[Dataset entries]

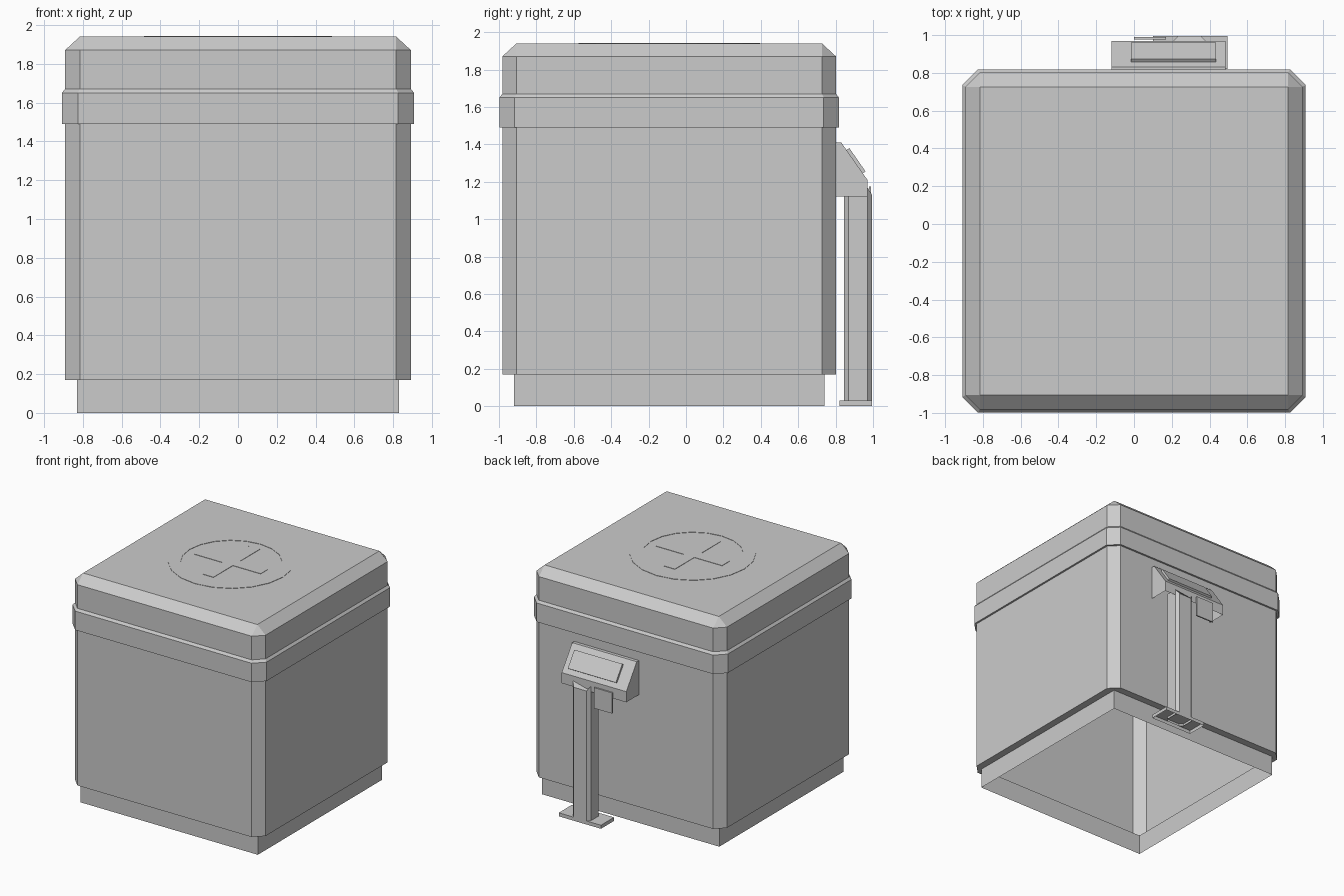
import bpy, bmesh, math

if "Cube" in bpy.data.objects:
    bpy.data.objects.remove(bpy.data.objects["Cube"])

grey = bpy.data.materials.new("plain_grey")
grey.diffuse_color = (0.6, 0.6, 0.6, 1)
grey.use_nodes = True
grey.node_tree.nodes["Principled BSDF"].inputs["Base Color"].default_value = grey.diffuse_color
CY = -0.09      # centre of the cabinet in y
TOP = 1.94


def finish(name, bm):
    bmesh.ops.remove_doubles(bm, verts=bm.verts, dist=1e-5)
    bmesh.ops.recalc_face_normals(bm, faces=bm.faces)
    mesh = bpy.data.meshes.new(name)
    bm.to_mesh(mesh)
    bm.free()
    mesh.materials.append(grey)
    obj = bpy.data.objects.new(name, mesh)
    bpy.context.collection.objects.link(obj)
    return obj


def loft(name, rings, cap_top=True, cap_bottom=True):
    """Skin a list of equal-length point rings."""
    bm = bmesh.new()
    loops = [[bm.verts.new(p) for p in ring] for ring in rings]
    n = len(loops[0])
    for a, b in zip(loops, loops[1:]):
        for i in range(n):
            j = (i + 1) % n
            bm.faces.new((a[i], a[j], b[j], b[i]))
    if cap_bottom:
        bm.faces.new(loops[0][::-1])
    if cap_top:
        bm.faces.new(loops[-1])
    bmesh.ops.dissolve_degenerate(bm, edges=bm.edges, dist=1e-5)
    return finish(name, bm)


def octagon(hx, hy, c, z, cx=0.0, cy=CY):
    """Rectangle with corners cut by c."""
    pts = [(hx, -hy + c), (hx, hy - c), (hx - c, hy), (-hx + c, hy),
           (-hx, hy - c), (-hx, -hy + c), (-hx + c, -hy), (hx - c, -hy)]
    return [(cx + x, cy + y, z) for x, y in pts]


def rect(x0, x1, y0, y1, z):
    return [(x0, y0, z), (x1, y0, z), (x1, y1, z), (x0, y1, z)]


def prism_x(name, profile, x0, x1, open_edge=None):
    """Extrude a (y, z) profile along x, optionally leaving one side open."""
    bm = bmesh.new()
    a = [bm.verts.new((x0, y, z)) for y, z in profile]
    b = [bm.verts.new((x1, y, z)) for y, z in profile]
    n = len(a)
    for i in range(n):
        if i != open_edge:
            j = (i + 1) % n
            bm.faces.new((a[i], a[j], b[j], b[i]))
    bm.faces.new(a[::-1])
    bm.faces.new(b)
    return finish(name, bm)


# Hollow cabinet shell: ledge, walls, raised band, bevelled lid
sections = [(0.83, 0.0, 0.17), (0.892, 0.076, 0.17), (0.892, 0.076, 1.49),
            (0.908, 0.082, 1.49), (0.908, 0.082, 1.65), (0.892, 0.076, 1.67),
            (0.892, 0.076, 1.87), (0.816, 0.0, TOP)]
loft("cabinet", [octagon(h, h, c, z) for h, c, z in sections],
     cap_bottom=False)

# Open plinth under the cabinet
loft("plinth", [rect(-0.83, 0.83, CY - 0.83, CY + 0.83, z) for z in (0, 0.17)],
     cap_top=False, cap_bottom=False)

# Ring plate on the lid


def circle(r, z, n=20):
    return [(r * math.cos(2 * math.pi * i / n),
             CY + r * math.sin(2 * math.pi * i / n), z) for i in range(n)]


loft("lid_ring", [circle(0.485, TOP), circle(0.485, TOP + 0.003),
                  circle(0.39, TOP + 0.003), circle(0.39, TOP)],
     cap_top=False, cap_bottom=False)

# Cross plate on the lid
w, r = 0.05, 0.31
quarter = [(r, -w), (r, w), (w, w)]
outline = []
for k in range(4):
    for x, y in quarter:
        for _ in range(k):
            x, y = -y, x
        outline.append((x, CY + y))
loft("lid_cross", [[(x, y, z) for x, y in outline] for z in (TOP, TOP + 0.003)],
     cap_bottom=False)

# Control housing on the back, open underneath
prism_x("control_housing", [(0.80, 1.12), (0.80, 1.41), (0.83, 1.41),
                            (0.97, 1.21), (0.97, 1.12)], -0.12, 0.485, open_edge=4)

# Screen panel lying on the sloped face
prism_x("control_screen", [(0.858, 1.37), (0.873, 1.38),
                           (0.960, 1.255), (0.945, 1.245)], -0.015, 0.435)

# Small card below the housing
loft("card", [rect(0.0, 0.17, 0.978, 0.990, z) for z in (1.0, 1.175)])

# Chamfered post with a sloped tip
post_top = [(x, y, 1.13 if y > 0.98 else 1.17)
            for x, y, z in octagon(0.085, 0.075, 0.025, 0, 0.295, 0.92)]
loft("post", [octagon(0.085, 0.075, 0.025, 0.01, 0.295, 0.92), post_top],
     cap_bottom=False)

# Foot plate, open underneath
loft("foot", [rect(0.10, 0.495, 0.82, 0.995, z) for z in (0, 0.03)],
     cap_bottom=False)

--

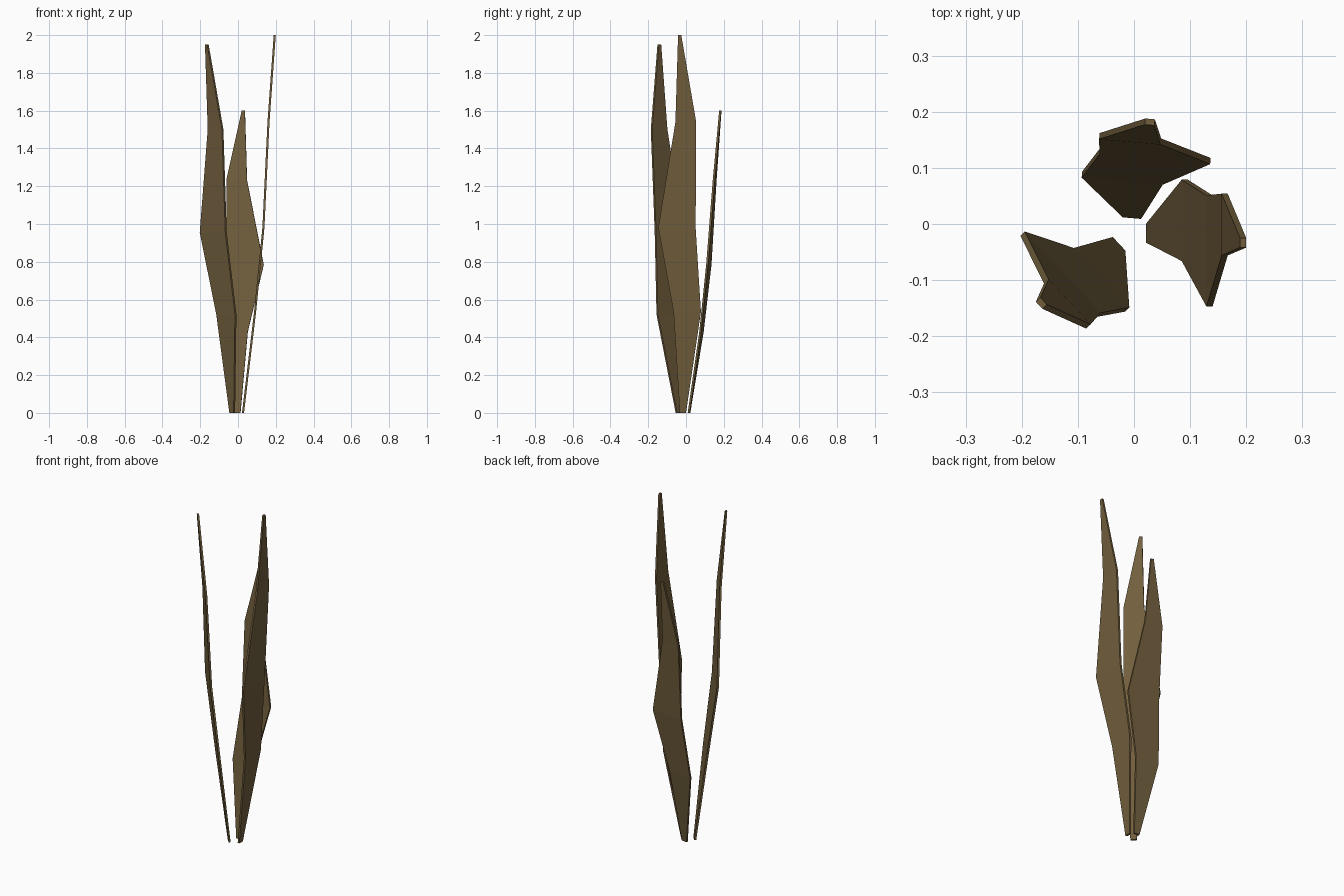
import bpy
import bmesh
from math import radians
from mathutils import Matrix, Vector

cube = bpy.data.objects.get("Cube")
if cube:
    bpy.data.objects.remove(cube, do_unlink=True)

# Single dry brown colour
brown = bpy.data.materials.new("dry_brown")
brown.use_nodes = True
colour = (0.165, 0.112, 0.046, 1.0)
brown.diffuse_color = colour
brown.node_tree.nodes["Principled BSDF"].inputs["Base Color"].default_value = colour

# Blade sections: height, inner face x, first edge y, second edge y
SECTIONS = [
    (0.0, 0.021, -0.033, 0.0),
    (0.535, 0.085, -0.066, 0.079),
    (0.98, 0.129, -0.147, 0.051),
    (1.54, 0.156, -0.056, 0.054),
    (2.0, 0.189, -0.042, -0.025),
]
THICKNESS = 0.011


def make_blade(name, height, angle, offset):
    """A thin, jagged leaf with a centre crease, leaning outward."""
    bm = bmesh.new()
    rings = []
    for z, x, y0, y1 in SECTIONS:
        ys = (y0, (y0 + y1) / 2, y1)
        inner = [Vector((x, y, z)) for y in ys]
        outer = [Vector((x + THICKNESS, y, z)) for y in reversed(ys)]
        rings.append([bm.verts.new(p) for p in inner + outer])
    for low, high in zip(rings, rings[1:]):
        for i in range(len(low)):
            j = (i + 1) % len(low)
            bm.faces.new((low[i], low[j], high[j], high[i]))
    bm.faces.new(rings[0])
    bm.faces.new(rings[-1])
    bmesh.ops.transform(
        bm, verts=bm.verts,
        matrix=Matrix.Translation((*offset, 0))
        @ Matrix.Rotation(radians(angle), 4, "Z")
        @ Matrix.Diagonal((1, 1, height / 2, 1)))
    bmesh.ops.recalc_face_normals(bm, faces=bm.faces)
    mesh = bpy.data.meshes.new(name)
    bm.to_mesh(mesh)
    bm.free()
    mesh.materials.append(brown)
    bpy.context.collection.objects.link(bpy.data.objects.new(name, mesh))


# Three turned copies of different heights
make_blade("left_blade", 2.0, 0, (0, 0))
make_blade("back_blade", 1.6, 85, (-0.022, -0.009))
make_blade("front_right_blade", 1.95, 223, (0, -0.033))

==

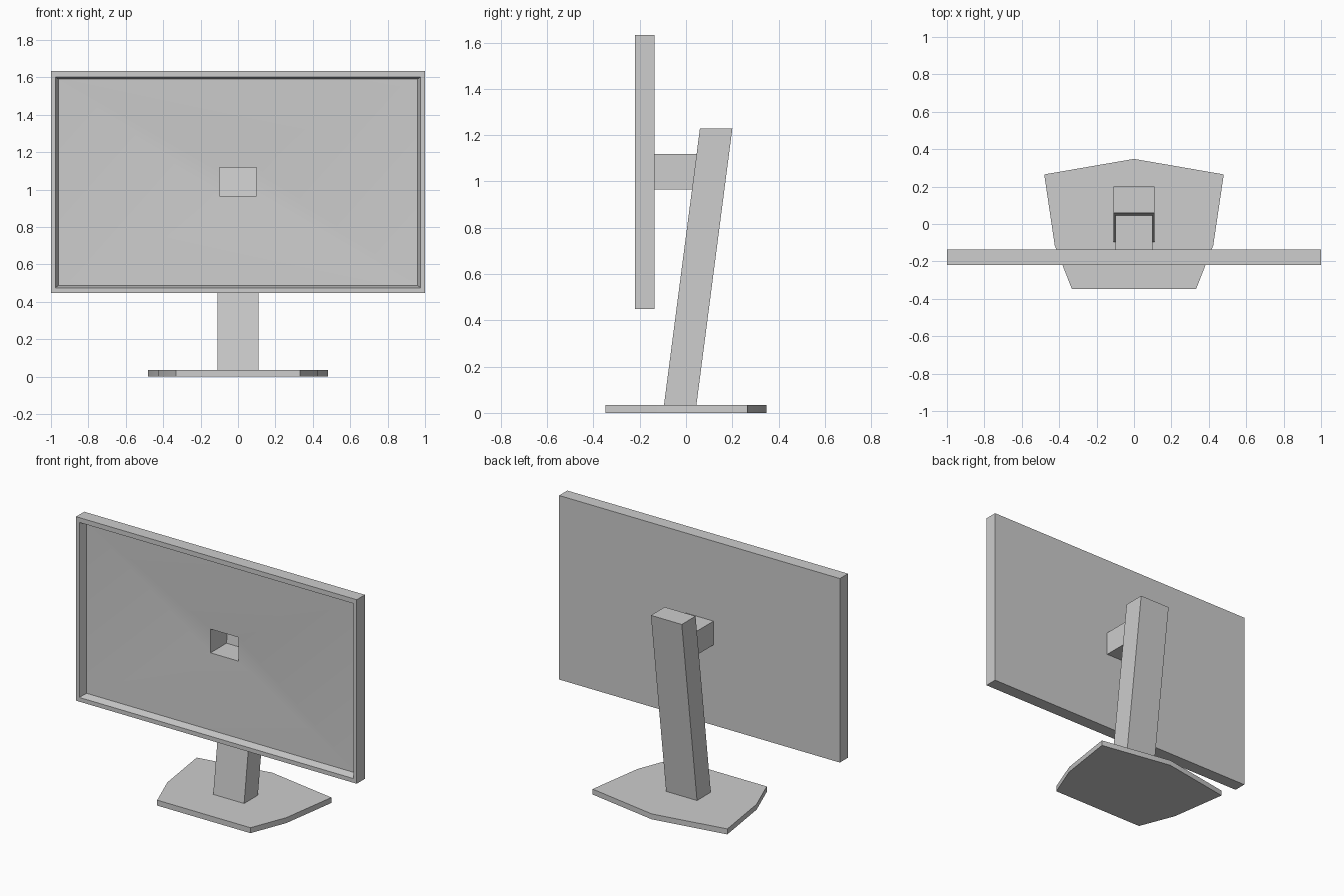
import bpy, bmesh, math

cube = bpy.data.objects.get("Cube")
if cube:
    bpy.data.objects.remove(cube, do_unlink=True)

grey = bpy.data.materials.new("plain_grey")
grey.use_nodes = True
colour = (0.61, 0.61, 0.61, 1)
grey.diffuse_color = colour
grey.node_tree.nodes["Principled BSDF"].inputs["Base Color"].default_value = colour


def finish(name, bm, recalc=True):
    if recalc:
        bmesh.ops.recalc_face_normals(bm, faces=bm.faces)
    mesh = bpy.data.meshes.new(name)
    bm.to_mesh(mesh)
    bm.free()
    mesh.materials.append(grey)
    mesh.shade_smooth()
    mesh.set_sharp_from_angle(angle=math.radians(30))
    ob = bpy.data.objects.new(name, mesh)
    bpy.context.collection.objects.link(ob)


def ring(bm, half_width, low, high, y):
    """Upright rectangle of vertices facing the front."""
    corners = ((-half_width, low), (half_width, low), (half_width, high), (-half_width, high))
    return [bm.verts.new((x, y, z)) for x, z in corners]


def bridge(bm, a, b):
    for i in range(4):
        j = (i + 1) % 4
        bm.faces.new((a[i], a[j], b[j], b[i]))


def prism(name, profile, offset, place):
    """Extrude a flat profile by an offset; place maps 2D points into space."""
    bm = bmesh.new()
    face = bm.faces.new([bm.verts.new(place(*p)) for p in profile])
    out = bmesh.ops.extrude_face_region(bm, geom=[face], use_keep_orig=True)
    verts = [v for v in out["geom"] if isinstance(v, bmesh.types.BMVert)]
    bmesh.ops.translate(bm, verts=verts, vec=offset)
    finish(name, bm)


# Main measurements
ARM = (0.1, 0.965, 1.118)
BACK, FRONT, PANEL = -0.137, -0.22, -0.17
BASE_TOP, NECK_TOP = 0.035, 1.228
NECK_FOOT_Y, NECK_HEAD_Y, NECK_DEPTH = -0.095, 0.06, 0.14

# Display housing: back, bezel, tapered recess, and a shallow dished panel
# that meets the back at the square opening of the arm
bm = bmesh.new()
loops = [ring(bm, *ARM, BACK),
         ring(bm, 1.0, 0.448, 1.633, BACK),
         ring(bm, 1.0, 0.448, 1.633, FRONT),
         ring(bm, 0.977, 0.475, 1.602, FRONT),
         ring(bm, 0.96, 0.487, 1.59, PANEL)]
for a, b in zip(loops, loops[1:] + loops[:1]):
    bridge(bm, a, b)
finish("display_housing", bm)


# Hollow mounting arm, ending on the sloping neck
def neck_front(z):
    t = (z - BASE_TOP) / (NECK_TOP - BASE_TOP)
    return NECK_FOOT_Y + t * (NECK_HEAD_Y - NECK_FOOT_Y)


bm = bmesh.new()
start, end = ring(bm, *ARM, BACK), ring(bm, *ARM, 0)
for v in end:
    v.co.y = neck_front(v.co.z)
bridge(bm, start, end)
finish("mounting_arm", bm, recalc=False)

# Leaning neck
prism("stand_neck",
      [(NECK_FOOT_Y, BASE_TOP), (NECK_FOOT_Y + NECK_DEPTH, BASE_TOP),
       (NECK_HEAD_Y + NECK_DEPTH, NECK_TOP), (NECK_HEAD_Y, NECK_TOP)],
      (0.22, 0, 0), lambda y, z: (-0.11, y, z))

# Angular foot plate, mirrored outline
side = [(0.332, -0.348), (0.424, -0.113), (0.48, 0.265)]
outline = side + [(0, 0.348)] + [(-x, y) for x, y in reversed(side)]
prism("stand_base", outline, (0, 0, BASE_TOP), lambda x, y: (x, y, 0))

■ **EXERCISE**:
Working through the entries above, copy every line in which "underneath" is found.

■ **ANSWER**:
# Control housing on the back, open underneath
# Foot plate, open underneath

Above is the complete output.